EXERCISE BRIEF :: Every line of the data that contains the string "faces" must be copied.

PROVIDED ENTRIES ::
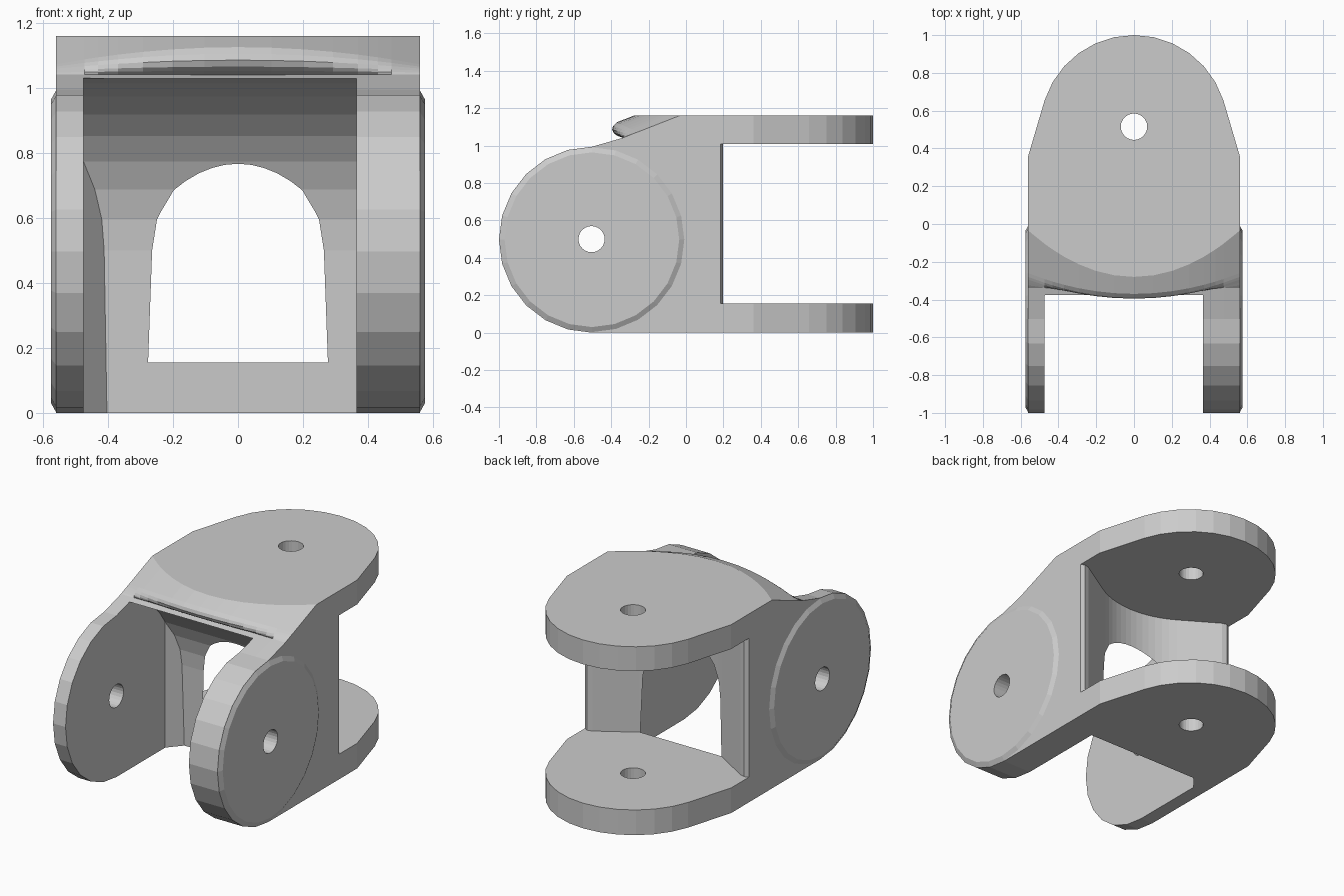
import bpy, bmesh
from math import sin, cos, radians, sqrt
from mathutils import Vector

if "Cube" in bpy.data.objects:
    bpy.data.objects.remove(bpy.data.objects["Cube"])

R = 0.497            # radius of cheeks and of the rounded plate ends
CY, CZ = -0.503, 0.497   # cheek pivot (y, z)


def loft(name, rings, helper=False, clip=None):
    """Closed solid from a list of equally long point rings."""
    bm = bmesh.new()
    vs = [[bm.verts.new(p) for p in ring] for ring in rings]
    n = len(vs[0])
    for a, b in zip(vs, vs[1:]):
        for i in range(n):
            j = (i + 1) % n
            bm.faces.new((a[i], a[j], b[j], b[i]))
    bm.faces.new(vs[0])
    bm.faces.new(vs[-1])
    if clip:
        bmesh.ops.bisect_plane(bm, geom=bm.verts[:] + bm.edges[:] + bm.faces[:],
                               plane_co=clip[0], plane_no=clip[1], clear_outer=True)
        bmesh.ops.holes_fill(bm, edges=[e for e in bm.edges if e.is_boundary], sides=0)
    bmesh.ops.recalc_face_normals(bm, faces=bm.faces[:])
    me = bpy.data.meshes.new(name)
    bm.to_mesh(me)
    bm.free()
    ob = bpy.data.objects.new(name, me)
    bpy.context.collection.objects.link(ob)
    ob.hide_render = helper
    return ob


def circle(r, n=24):
    return [(r * cos(radians(360 * i / n)), r * sin(radians(360 * i / n))) for i in range(n)]


def combine(target, other, op):
    mod = target.modifiers.new(op.lower(), 'BOOLEAN')
    mod.operation, mod.solver, mod.object = op, 'EXACT', other
    bpy.context.view_layer.objects.active = target
    bpy.ops.object.modifier_apply(modifier=mod.name)
    bpy.data.objects.remove(other)


# Body: side profile lofted across x, with plate end and front lip varying
LIP_MID = [(-.28, 1.16), (-.37, 1.125), (-.39, 1.105), (-.395, 1.085),
           (-.385, 1.065), (-.365, 1.052), (-.33, 1.04)]
LIP_END = [(-.035, 1.16), (-.26, 1.072), (-.28, 1.065), (-.295, 1.059),
           (-.31, 1.053), (-.325, 1.047), (-.34, 1.041)]


def section(x, back):
    t = (x / 0.56) ** 2
    pts = [(back, 0), (back, 1.16)]
    pts += [(a[0] + (b[0] - a[0]) * t, a[1] + (b[1] - a[1]) * t)
            for a, b in zip(LIP_MID, LIP_END)]
    pts += [(CY + R * cos(radians(a)), CZ + R * sin(radians(a))) for a in range(90, 271, 15)]
    return [(x, y, z) for y, z in pts]


stations = [(R * cos(radians(a)), 0.503 + R * sin(radians(a))) for a in range(18, 163, 12)]
stations = [(0.56, 0.36)] + stations + [(-0.56, 0.36)]
bracket = loft("bracket", [section(x, y) for x, y in stations])

# Raised round bosses on the outer cheeks
for s in (-1, 1):
    boss = loft("pivot_boss", [[(s * x, CY + y, CZ + z) for y, z in circle(r)]
                               for x, r in ((0.56, R - .003), (0.575, R - .03))])
    combine(bracket, boss, 'UNION')

# Front cavity between the cheeks, with one chamfered corner
cav = [(-1.2, -0.1), (0.055, -0.1)]
cav += [(CY + 0.546 * cos(radians(a)), 0.5 + 0.546 * sin(radians(a))) for a in range(0, 91, 10)]
cav += [(-1.2, 1.046)]
front = loft("front_cavity", [[(x, y, z) for y, z in cav] for x in (-0.475, 0.365)], True,
             (Vector((-0.475, -0.03, 0)), Vector((-0.075, 0.065, 0))))
combine(bracket, front, 'DIFFERENCE')

# Rear slot between the plates: round centre with flared sides
arc = [(x, 0.51 - sqrt(0.537 ** 2 - x * x)) for x in [i * 0.04 - 0.28 for i in range(15)]]
slot = [(-.65, 1.1), (-.65, .17), (-.56, .185), (-.535, .198), (-.505, .19)] + arc
slot += [(.505, .19), (.535, .198), (.56, .185), (.65, .17), (.65, 1.1)]
rear = loft("rear_slot", [[(x, y, z) for x, y in slot] for z in (0.155, 1.01)], True)
combine(bracket, rear, 'DIFFERENCE')

# Pin holes through cheeks and plates
pin_x = loft("cheek_pin", [[(x, -0.505 + a, 0.5 + b) for a, b in circle(0.07)] for x in (-1, 1)], True)
pin_z = loft("plate_pin", [[(a, 0.515 + b, z) for a, b in circle(0.07)] for z in (-.5, 1.5)], True)
for pin in (pin_x, pin_z):
    combine(bracket, pin, 'DIFFERENCE')
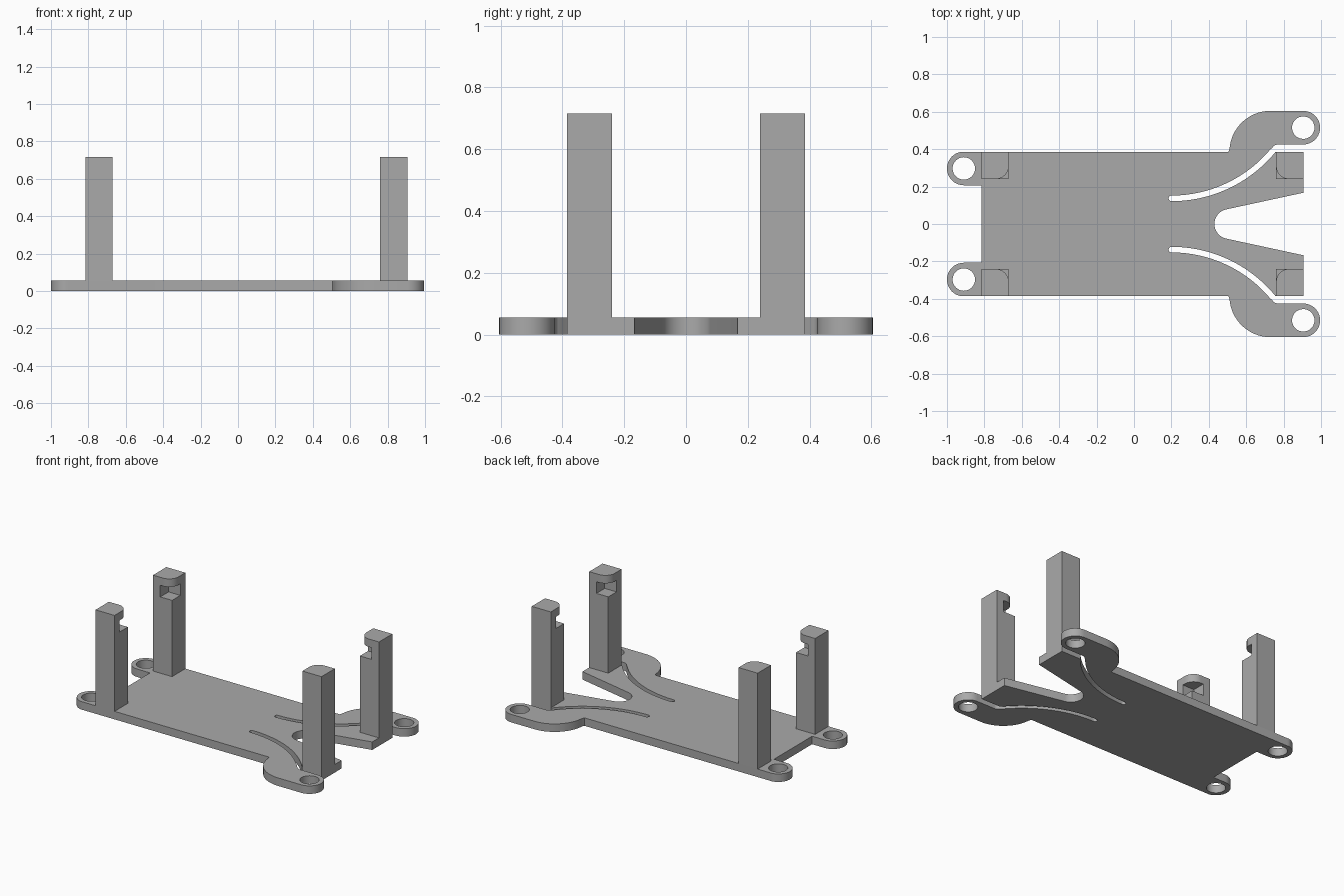
import bpy, bmesh
from math import sin, cos, radians, sqrt, asin, acos, degrees

cube = bpy.data.objects.get("Cube")
if cube:
    bpy.data.objects.remove(cube, do_unlink=True)

GREY = (0.40, 0.40, 0.40, 1)
mat = bpy.data.materials.new("plain_grey")
mat.use_nodes = True
mat.diffuse_color = GREY
mat.node_tree.nodes["Principled BSDF"].inputs["Base Color"].default_value = GREY

THICK = 0.055
TOP = 0.715
EDGE = 0.385      # half width of the plate
SIZE = 0.145      # side of a post


def arc(cx, cy, r, a0, a1, n=20):
    return [(cx + r * cos(radians(a0 + (a1 - a0) * i / n)),
             cy + r * sin(radians(a0 + (a1 - a0) * i / n))) for i in range(n + 1)]


def prism(name, loops, z0, z1):
    """Extrude a flat outline (first loop) with holes (other loops)."""
    curve = bpy.data.curves.new(name, "CURVE")
    curve.dimensions = "2D"
    curve.fill_mode = "BOTH"
    curve.extrude = (z1 - z0) / 2
    for loop in loops:
        spline = curve.splines.new("POLY")
        spline.points.add(len(loop) - 1)
        for point, (x, y) in zip(spline.points, loop):
            point.co = (x, y, 0, 1)
        spline.use_cyclic_u = True
    temp = bpy.data.objects.new(name + "_outline", curve)
    bpy.context.collection.objects.link(temp)
    mesh = bpy.data.meshes.new_from_object(
        temp.evaluated_get(bpy.context.evaluated_depsgraph_get()))
    bpy.data.objects.remove(temp, do_unlink=True)
    bm = bmesh.new()
    bm.from_mesh(mesh)
    bmesh.ops.remove_doubles(bm, verts=bm.verts, dist=0.0005)
    bmesh.ops.translate(bm, verts=bm.verts, vec=(0, 0, (z0 + z1) / 2))
    bmesh.ops.recalc_face_normals(bm, faces=bm.faces)
    bm.to_mesh(mesh)
    bm.free()
    mesh.name = name
    mesh.materials.clear()
    mesh.materials.append(mat)
    obj = bpy.data.objects.new(name, mesh)
    bpy.context.collection.objects.link(obj)
    return obj


def smooth(obj):
    bpy.ops.object.select_all(action="DESELECT")
    obj.select_set(True)
    bpy.context.view_layer.objects.active = obj
    bpy.ops.object.shade_smooth_by_angle(angle=radians(30))


# Base plate: back half of the outline, then mirrored
BACK_LUG = (-0.91, 0.297)
FORK_LUG = (0.905, 0.515)
SLOT = (0.20, 0.842)
half = [(-0.815, 0.207)]
half += arc(*BACK_LUG, 0.09, 270, 90)
half[-1] = (BACK_LUG[0], EDGE)
half += [(0.505, EDGE)]
half += arc(0.73, EDGE, 0.22, 180, 90)[1:]
half += arc(*FORK_LUG, 0.09, 90, -90)
half += arc(0.77, 0.39, 0.035, 90, 150, 6)          # root of the flexible arm
half += arc(*SLOT, 0.69, -40, -90, 28)              # curved slot, outer side
half += arc(0.20, 0.137, 0.015, 90, 270, 8)[1:-1]   # slot end
half += arc(*SLOT, 0.72, -90, -39.4, 28)            # curved slot, inner side
half += [(0.905, EDGE), (0.905, 0.167)]
half += arc(0.51, 0, 0.08, 102.5, 180, 12)          # central notch
outline = half + [(x, -y) for x, y in reversed(half[:-1])]
holes = [arc(x, s * y, 0.06, 0, 348.75, 31)
         for x, y in (BACK_LUG, FORK_LUG) for s in (1, -1)]
smooth(prism("base_plate", [outline] + holes, 0, THICK))


# Corner posts, each with a notch and a rounded hook facing inwards
def make_post(name, ox, oy, sx, sy):
    def place(pts):
        return [(ox + sx * x, oy + sy * y) for x, y in pts]
    far, r, over = SIZE, 0.07, SIZE + 0.02
    post = prism(name, [place([(0, 0), (far, 0), (far, far), (0, far)])], THICK, TOP)
    inner = SIZE - 0.09
    notch = prism("notch_cutter", [place([(inner, inner), (over, inner),
                                          (over, over), (inner, over)])], 0.58, 0.66)
    corner = [(over, far - r)] + arc(far - r, far - r, r, 0, 90, 12)
    corner += [(far - r, over), (over, over)]
    rounding = prism("rounding_cutter", [place(corner)], 0.65, TOP + 0.05)
    cutters = (notch, rounding)
    for cutter in cutters:
        cutter.hide_render = True
        mod = post.modifiers.new("cut", "BOOLEAN")
        mod.operation = "DIFFERENCE"
        mod.solver = "EXACT"
        mod.object = cutter
    bpy.context.view_layer.update()
    post.data = bpy.data.meshes.new_from_object(
        post.evaluated_get(bpy.context.evaluated_depsgraph_get()))
    post.modifiers.clear()
    for cutter in cutters:
        bpy.data.objects.remove(cutter, do_unlink=True)
    smooth(post)


for side, ox, sx in (("right", -0.815, 1), ("left", 0.905, -1)):
    for end, sy in (("front", 1), ("back", -1)):
        make_post(f"{end}_{side}_post", ox, -sy * EDGE, sx, sy)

SOLUTION ::
            bm.faces.new((a[i], a[j], b[j], b[i]))
    bm.faces.new(vs[0])
    bm.faces.new(vs[-1])
        bmesh.ops.bisect_plane(bm, geom=bm.verts[:] + bm.edges[:] + bm.faces[:],
    bmesh.ops.recalc_face_normals(bm, faces=bm.faces[:])
    bmesh.ops.recalc_face_normals(bm, faces=bm.faces)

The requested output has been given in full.